Faced with a pandemic that has revealed the catastrophic irrationalities of the United States’s profit-driven health care system, it’s sad, but not surprising, that the billionaire-bought Democratic Party establishment remains more loyal to HMOs than working people.

But among those who voted no on Medicare for All were also four prominent national union presidents: Randi Weingarten of the American Federation of Teachers (AFT), Lily Eskelsen Garcia of the National Education Association (NEA), Mary Kay Henry of the Service Employees International Union (SEIU), and Lonnie Stephenson of the International Brotherhood of Electrical Workers (IBEW).

This is outrageous.

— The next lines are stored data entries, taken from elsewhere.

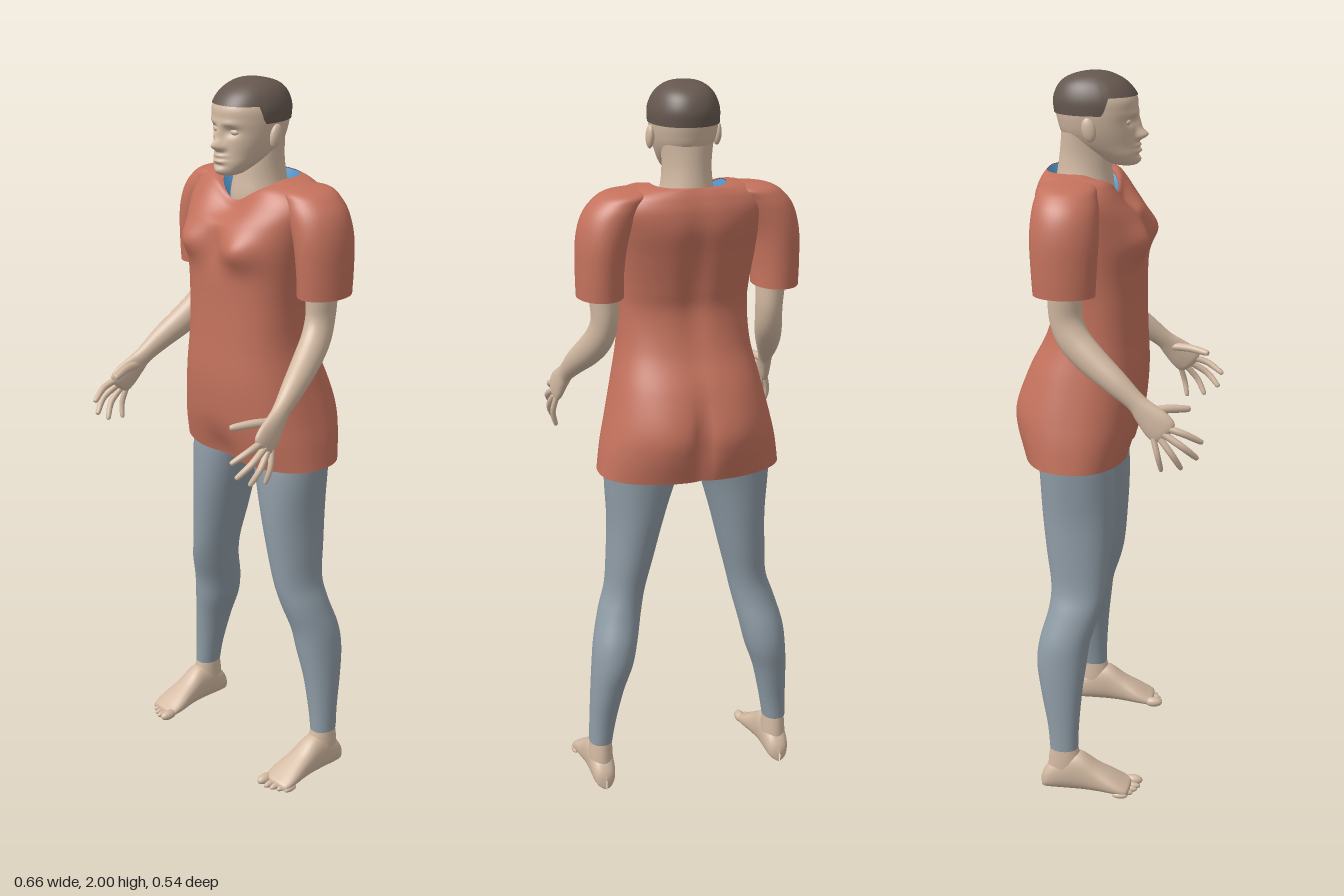
import * as THREE from 'three';

const mat = (name, color, side = THREE.FrontSide) => {
  const m = new THREE.MeshStandardMaterial({ color, side });
  m.name = name;
  return m;
};
const gauss = (d, s) => Math.exp(-(d * d) / (s * s));
const smooth = THREE.MathUtils.smoothstep;
const pow = (v, e) => Math.sign(v) * Math.abs(v) ** (2 / e);

// Catmull-Rom sample of a list of number rows, t in 0..1
function sample(rows, t) {
  const f = t * (rows.length - 1), i = Math.min(Math.floor(f), rows.length - 2), u = f - i;
  const at = k => rows[Math.max(0, Math.min(rows.length - 1, k))];
  return rows[0].map((_, k) => {
    const a = at(i - 1)[k], b = at(i)[k], c = at(i + 1)[k], d = at(i + 2)[k];
    return b + 0.5 * u * (c - a + u * (2 * a - 5 * b + 4 * c - d + u * (3 * (b - c) + d - a)));
  });
}

// Smooth skin over rings given by fn(t, angle) -> [x, y, z]
function skin(nu, nv, fn) {
  const pos = [], idx = [];
  for (let i = 0; i <= nu; i++)
    for (let j = 0; j < nv; j++) pos.push(...fn(i / nu, (j / nv) * Math.PI * 2));
  for (let i = 0; i < nu; i++)
    for (let j = 0; j < nv; j++) {
      const k = (j + 1) % nv, a = i * nv + j, b = i * nv + k, c = a + nv, d = b + nv;
      idx.push(a, c, b, b, c, d);
    }
  const g = new THREE.BufferGeometry();
  g.setAttribute('position', new THREE.Float32BufferAttribute(pos, 3));
  g.setIndex(idx);
  g.computeVertexNormals();
  return g;
}

// Ring from a row [y, centre x, half width, front z, back z]
const ring = ([y, cx, w, zf, zb], a, e = 2) =>
  [cx + w * pow(Math.cos(a), e), y, (zf + zb) / 2 + ((zf - zb) / 2) * pow(Math.sin(a), e)];
const loft = (rows, nu, nv, e) => skin(nu, nv, (t, a) => ring(sample(rows, t), a, e));

// Limb along rows [x, y, z, radius across, radius along the bend]
function limb(rows, nu, nv) {
  const v = t => new THREE.Vector3(...sample(rows, t));
  return skin(nu, nv, (t, a) => {
    const [x, y, z, rx, rn] = sample(rows, t);
    const dir = v(Math.min(1, t + 0.01)).sub(v(Math.max(0, t - 0.01))).normalize();
    const side = new THREE.Vector3(1, 0, 0).addScaledVector(dir, -dir.x).normalize();
    const n = side.clone().cross(dir);
    return new THREE.Vector3(x, y, z).addScaledVector(side, rx * Math.cos(a))
      .addScaledVector(n, rn * Math.sin(a)).toArray();
  });
}

function ball(x, y, z, rx, ry, rz, turnX = 0) {
  return new THREE.SphereGeometry(1, 20, 14).scale(rx, ry, rz).rotateX(turnX).translate(x, y, z);
}

function mirrored(geo) {
  const g = geo.clone().scale(-1, 1, 1), ix = g.index;
  for (let i = 0; i < ix.count; i += 3) {
    const b = ix.getX(i + 1);
    ix.setX(i + 1, ix.getX(i + 2));
    ix.setX(i + 2, b);
  }
  g.computeVertexNormals();
  return g;
}

const headRows = [
  [1.753, 0, .002, .035, .03], [1.758, 0, .03, .056, -.01], [1.78, 0, .05, .063, -.06],
  [1.81, 0, .067, .058, -.12], [1.84, 0, .079, .056, -.145], [1.87, 0, .086, .055, -.155],
  [1.90, 0, .089, .058, -.161], [1.93, 0, .088, .057, -.162], [1.96, 0, .077, .038, -.15],
  [1.98, 0, .06, .012, -.128], [1.992, 0, .037, -.018, -.092], [1.997, 0, .0005, -.05, -.051]];

// Face relief: nose, nostrils, brow, eye sockets, lips, chin
function facePoint(t, a) {
  const p = ring(sample(headRows, t), a, 2.15), [x, y] = p, ax = Math.abs(x);
  if (Math.sin(a) > 0) {
    p[2] += .027 * gauss(x, .013) * gauss(y - 1.835, .014) + .013 * gauss(x, .011) * gauss(y - 1.862, .024)
      + .008 * gauss(ax - .014, .008) * gauss(y - 1.83, .009)
      + .005 * gauss(ax - .03, .025) * gauss(y - 1.893, .01)
      - .010 * gauss(ax - .034, .018) * gauss(y - 1.872, .013)
      + .009 * gauss(x, .022) * (gauss(y - 1.808, .006) + gauss(y - 1.794, .006))
      + .006 * gauss(x, .02) * gauss(y - 1.768, .01) - .004 * gauss(x, .02) * gauss(y - 1.782, .005);
  }
  return p;
}

// Row parameter of the head at height y
function headT(y) {
  let lo = 0, hi = 1;
  for (let i = 0; i < 24; i++) {
    const m = (lo + hi) / 2;
    if (sample(headRows, m)[0] < y) lo = m; else hi = m;
  }
  return lo;
}
function hairPoint(t, a) {
  const start = headT(1.892 + .046 * smooth(Math.sin(a), .2, .4));
  const p = ring(sample(headRows, start + (1 - start) * t), a, 2.15);
  return [p[0] * 1.035, p[1] + .003 * t, -.05 + (p[2] + .05) * 1.035];
}

const shirtRows = [
  [.957, 0, .254, .05, -.243], [1.03, 0, .243, .07, -.258], [1.10, 0, .227, .083, -.26],
  [1.20, 0, .204, .09, -.232], [1.30, 0, .183, .086, -.185], [1.40, 0, .178, .083, -.162],
  [1.47, 0, .182, .084, -.172], [1.56, 0, .195, .085, -.193], [1.63, 0, .207, .072, -.21],
  [1.68, 0, .215, .042, -.21], [1.715, 0, .195, .02, -.2], [1.735, 0, .15, .01, -.19],
  [1.742, 0, .1, .004, -.185]];

// Shirt body: bust, seat, spine groove and dipped neckline
function shirtPoint(t, a) {
  const p = ring(sample(shirtRows, t), a, 2.4), [x, y] = p, ax = Math.abs(x), s = Math.sin(a);
  if (s > 0) {
    p[2] += .03 * gauss(ax - .1, .055) * gauss(y - 1.57, .045)
      - .012 * gauss(x, .03) * gauss(y - 1.57, .06) - .02 * gauss(x, .06) * gauss(y - .96, .07);
    p[1] -= .06 * gauss(x, .075) * smooth(s, 0, .6) * smooth(y, 1.6, 1.74);
  } else {
    p[2] += .022 * gauss(x, .02) * gauss(y - 1.06, .1) - .012 * gauss(ax - .09, .07) * gauss(y - 1.08, .1)
      + .012 * gauss(x, .035) * gauss(y - 1.5, .2);
  }
  return p;
}
// Collar lining: a narrow band turning in from the neckline
function liningPoint(t, a) {
  const p = shirtPoint(1, a), k = 1 - .2 * t;
  return [p[0] * k, p[1] - .002 - .025 * t, -.09 + (p[2] + .09) * k];
}

const neckRows = [[1.63, 0, .09, -.005, -.17], [1.69, 0, .079, -.004, -.165], [1.74, 0, .068, -.01, -.157],
  [1.79, 0, .065, -.015, -.15], [1.85, 0, .07, -.03, -.145]];
const sleeveRows = [[1.455, .242, .062, -.018, -.182], [1.52, .242, .063, -.014, -.186], [1.60, .235, .068, -.01, -.19],
  [1.66, .215, .075, -.012, -.188], [1.70, .19, .074, -.02, -.182], [1.727, .16, .062, -.035, -.168],
  [1.738, .13, .002, -.1, -.102]];
const legRows = [[1.02, .122, .112, 0, -.2], [.96, .128, .107, .012, -.195], [.9, .138, .094, .017, -.19],
  [.8, .15, .076, .017, -.182], [.7, .164, .065, .01, -.17], [.6, .18, .056, 0, -.156],
  [.53, .198, .06, -.015, -.162], [.45, .217, .062, -.04, -.184], [.38, .229, .058, -.05, -.19],
  [.3, .245, .047, -.06, -.177], [.2, .258, .038, -.068, -.157], [.13, .265, .033, -.07, -.15]].reverse();
const ankleRows = [[.04, .265, .034, -.06, -.158], [.09, .265, .034, -.06, -.155], [.15, .264, .029, -.075, -.147]];
// Foot rows: [z, centre x, half width, top height]
const footRows = [[-.177, .265, .002, .03], [-.168, .265, .023, .055], [-.145, .265, .033, .085], [-.1, .265, .036, .115],
  [-.06, .265, .037, .115], [-.015, .264, .041, .083], [.03, .263, .048, .056], [.062, .263, .048, .036],
  [.078, .26, .04, .026], [.082, .26, .002, .018]];
const armRows = [[.235, 1.56, -.1, .045, .05], [.232, 1.46, -.1, .04, .046], [.23, 1.39, -.098, .036, .044],
  [.238, 1.335, -.075, .037, .044], [.255, 1.285, -.025, .036, .041], [.277, 1.235, .04, .03, .034],
  [.292, 1.19, .095, .021, .027], [.3, 1.163, .123, .018, .034], [.307, 1.133, .155, .016, .042],
  [.311, 1.113, .176, .012, .036], [.312, 1.105, .184, .001, .004]];
// Digits: [base], [bend], [tip], radius
const digits = [
  [[.294, 1.165, .12], [.274, 1.168, .175], [.25, 1.163, .228], .0115],
  [[.311, 1.13, .175], [.313, 1.115, .225], [.297, 1.09, .268], .0095],
  [[.315, 1.113, .172], [.321, 1.082, .222], [.304, 1.048, .257], .0095],
  [[.315, 1.1, .163], [.323, 1.06, .195], [.31, 1.02, .217], .009],
  [[.312, 1.1, .145], [.321, 1.052, .158], [.312, 1.012, .166], .008]];

export function createModel() {
  const skinTone = mat('skin', 0xd2b9a2), hairTone = mat('dark hair', 0x65574f);
  const red = mat('terracotta shirt', 0xc4725d, THREE.DoubleSide);
  const blue = mat('blue lining', 0x4f90c4, THREE.DoubleSide), grey = mat('grey leggings', 0x8f9ca6);
  const model = new THREE.Group();
  const add = (name, geo, material) => {
    const m = new THREE.Mesh(geo, material);
    m.name = name;
    model.add(m);
  };
  const pair = (name, geo, material) => {
    add('left ' + name, geo, material);
    add('right ' + name, mirrored(geo), material);
  };

  // Head
  add('head', skin(110, 96, facePoint), skinTone);
  add('hair', skin(24, 96, hairPoint), hairTone);
  add('neck', loft(neckRows, 16, 40), skinTone);
  pair('ear', ball(.091, 1.857, -.058, .011, .032, .019, -.2), skinTone);
  pair('eyelid', ball(.034, 1.871, .034, .015, .009, .011), skinTone);

  // Shirt
  add('shirt body', skin(90, 96, shirtPoint), red);
  add('collar lining', skin(3, 96, liningPoint), blue);
  add('shirt gusset', ball(0, .975, -.085, .05, .032, .1), red);
  pair('sleeve', loft(sleeveRows, 30, 40), red);

  // Arms and hands
  pair('arm', limb(armRows, 60, 28), skinTone);
  digits.forEach(([a, b, c, r], i) => {
    const tip = c.map((v, k) => v + (v - b[k]) * .1);
    const rows = [[...a, r, r], [...b, r, r], [...c, r * .75, r * .75], [...tip, .0005, .0005]];
    pair(i ? 'finger ' + i : 'thumb', limb(rows, 18, 12), skinTone);
  });

  // Legs and feet
  pair('legging', loft(legRows, 60, 40, 2.1), grey);
  pair('ankle', loft(ankleRows, 8, 28), skinTone);
  pair('foot', skin(40, 32, (t, a) => {
    const [z, cx, w, top] = sample(footRows, t);
    return [cx + w * pow(Math.cos(a), 2.3), Math.max(0, top / 2 - (top / 2) * pow(Math.sin(a), 2.3)), z];
  }), skinTone);
  for (let i = 0; i < 5; i++) {
    const r = i ? .0105 - i * .0005 : .015;
    const x = i ? .232 + i * .0185 : .227;
    pair('toe ' + (i + 1), ball(x, r, .083 - i * i * .0017, r, r, .028 - i * .0015), skinTone);
  }
  return model;
}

Why did top representatives of organized labor help shoot down a measure that would dramatically improve the lives of millions of workers? Especially in the face of an unprecedented social crisis, we need unions to fight for the physical and economic health of all working-class people, organized and unorganized.

There’s never been a more urgent moment to support Medicare for All. With unemployment soaring, an estimated 27 million people — disproportionately black and Latino — may soon lose their insurance because of the US’s employer-sponsored health care system. Lacking a national public health system, the US lagged weeks behind the rest of the world in responding to the coronavirus, costing countless lives.

Even though testing is supposed to be free, many are nevertheless receiving bills for hundreds or thousands of dollars. And once a vaccine is developed, its accessibility for ordinary Americans will likely depend on extricating ourselves from the imperatives of the for-profit health system. Medicare for All would ensure lower health care costs for the vast majority.

The actions of Weingarten, Eskelsen Garcia, and Henry are particularly disappointing because each of their unions have claimed to support Medicare for All. In 2019, the AFT, NEA, and SEIU all endorsed Pramila Jayapal’s Medicare for All Act, and Henry challenged the idea that Medicare for All would hurt unionized workers: “I really resent the 16 million workers who joined together and bargained for better health plans being pitted against millions of Americans struggling to get healthcare coverage.”

Weingarten on multiple occasions, including just a few months ago, has professed her support for single-payer. As she explained in 2017, “It’s well past time that we join the more than 30 countries guaranteeing universal access to affordable, high-quality healthcare. Sen. Bernie Sanders’ Medicare for All bill offers a path to achieve this goal.”

This dramatic disconnect between words and deeds comes from a strategy of working within the Democratic Party’s power structures, instead of challenging them. As this week’s DNC vote makes clear, the decades-long decline of organized labor, and the deterioration of working-class living conditions, will continue until our unions finally break their ties to the corporate-bought Democratic Party establishment.

Amid a devastating pandemic, the leaders of the AFT, NEA, SEIU, and IBEW had an opportunity to fight for the health of their members and the broader working class. Instead, they sided with the status quo. Workers need, and deserve, better than this.

ABOUT THE AUTHOR

Eric Blanc is the author of Red State Revolt: The Teachers’ Strike Wave and Working-Class Politics.